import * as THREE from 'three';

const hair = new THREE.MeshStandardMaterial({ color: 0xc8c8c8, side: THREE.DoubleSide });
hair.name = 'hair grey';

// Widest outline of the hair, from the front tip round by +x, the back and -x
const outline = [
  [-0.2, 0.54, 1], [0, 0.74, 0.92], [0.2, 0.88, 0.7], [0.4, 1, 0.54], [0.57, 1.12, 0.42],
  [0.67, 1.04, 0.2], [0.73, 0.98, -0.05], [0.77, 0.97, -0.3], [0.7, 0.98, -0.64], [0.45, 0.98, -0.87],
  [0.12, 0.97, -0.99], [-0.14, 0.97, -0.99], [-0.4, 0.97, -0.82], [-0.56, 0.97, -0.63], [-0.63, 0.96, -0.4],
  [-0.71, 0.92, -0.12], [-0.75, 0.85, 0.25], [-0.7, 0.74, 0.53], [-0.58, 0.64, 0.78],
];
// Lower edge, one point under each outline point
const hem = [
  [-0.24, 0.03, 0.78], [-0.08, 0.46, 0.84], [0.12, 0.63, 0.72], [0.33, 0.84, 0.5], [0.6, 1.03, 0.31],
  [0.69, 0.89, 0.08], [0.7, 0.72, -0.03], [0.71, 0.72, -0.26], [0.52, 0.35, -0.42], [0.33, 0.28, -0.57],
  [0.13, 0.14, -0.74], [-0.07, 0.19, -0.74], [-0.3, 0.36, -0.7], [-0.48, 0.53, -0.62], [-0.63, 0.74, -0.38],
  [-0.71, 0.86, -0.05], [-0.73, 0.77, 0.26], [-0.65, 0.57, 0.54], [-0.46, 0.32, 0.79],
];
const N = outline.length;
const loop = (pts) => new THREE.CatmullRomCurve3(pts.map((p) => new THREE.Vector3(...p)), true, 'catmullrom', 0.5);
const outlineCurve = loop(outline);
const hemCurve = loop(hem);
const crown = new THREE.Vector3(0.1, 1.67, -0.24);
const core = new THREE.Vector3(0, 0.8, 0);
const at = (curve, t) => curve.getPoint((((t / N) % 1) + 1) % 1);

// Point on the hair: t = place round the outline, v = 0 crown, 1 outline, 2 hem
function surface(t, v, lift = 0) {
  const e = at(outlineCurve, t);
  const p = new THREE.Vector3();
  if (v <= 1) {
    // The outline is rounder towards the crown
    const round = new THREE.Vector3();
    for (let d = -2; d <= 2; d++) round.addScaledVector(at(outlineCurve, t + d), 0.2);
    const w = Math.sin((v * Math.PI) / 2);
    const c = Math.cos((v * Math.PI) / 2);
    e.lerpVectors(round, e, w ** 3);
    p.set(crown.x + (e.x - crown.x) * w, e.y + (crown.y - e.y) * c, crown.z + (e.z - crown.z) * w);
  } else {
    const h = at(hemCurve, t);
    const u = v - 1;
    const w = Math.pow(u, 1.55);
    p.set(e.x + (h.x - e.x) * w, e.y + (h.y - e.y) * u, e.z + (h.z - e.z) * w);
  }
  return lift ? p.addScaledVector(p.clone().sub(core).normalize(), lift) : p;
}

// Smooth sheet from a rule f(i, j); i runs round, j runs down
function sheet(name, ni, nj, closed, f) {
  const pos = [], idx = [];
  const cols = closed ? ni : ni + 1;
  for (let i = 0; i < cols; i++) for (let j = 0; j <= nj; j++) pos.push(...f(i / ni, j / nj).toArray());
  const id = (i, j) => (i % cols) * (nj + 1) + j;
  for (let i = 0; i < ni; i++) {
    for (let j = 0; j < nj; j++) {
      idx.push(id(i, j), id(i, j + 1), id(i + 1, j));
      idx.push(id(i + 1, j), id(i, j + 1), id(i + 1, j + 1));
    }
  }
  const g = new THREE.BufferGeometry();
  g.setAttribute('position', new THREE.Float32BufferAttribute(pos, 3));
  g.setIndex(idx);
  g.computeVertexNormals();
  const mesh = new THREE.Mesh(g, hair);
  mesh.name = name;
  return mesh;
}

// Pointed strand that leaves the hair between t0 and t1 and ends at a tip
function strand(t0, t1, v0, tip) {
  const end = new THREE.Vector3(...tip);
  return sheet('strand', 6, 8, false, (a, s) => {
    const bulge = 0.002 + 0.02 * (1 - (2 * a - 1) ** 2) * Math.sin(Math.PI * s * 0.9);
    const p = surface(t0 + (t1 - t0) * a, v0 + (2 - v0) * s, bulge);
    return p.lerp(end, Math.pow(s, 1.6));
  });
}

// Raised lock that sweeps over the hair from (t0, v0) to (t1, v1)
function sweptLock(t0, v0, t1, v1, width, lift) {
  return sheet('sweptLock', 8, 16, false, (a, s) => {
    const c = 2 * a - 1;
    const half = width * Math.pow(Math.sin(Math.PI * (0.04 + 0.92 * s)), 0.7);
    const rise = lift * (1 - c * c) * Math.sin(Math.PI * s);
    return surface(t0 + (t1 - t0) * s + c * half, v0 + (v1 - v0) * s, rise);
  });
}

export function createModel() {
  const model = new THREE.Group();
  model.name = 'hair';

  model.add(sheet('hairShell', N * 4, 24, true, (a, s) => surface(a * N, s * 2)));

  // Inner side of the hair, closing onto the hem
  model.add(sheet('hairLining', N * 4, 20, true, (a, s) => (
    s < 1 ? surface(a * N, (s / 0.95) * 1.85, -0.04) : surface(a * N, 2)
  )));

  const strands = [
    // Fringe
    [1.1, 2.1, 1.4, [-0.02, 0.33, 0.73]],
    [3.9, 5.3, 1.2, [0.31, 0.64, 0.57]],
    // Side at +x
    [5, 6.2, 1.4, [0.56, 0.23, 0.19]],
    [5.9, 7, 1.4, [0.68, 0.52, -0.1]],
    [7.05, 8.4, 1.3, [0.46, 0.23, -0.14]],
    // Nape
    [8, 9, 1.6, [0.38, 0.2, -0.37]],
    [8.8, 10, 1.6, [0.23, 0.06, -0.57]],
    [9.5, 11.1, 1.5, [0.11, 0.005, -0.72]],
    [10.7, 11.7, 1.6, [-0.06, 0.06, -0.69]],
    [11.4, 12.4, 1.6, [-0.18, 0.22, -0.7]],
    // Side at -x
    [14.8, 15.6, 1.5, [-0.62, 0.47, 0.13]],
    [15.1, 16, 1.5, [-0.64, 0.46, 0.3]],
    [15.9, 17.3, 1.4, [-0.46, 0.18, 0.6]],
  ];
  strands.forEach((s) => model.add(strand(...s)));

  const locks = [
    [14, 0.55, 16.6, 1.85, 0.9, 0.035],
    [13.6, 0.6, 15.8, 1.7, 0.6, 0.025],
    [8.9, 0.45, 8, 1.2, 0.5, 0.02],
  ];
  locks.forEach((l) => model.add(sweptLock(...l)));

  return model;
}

※

Exercise requirements - Take every line above where "name" appears and copy it.

Reply to the task -
hair.name = 'hair grey';
function sheet(name, ni, nj, closed, f) {
  mesh.name = name;
  model.name = 'hair';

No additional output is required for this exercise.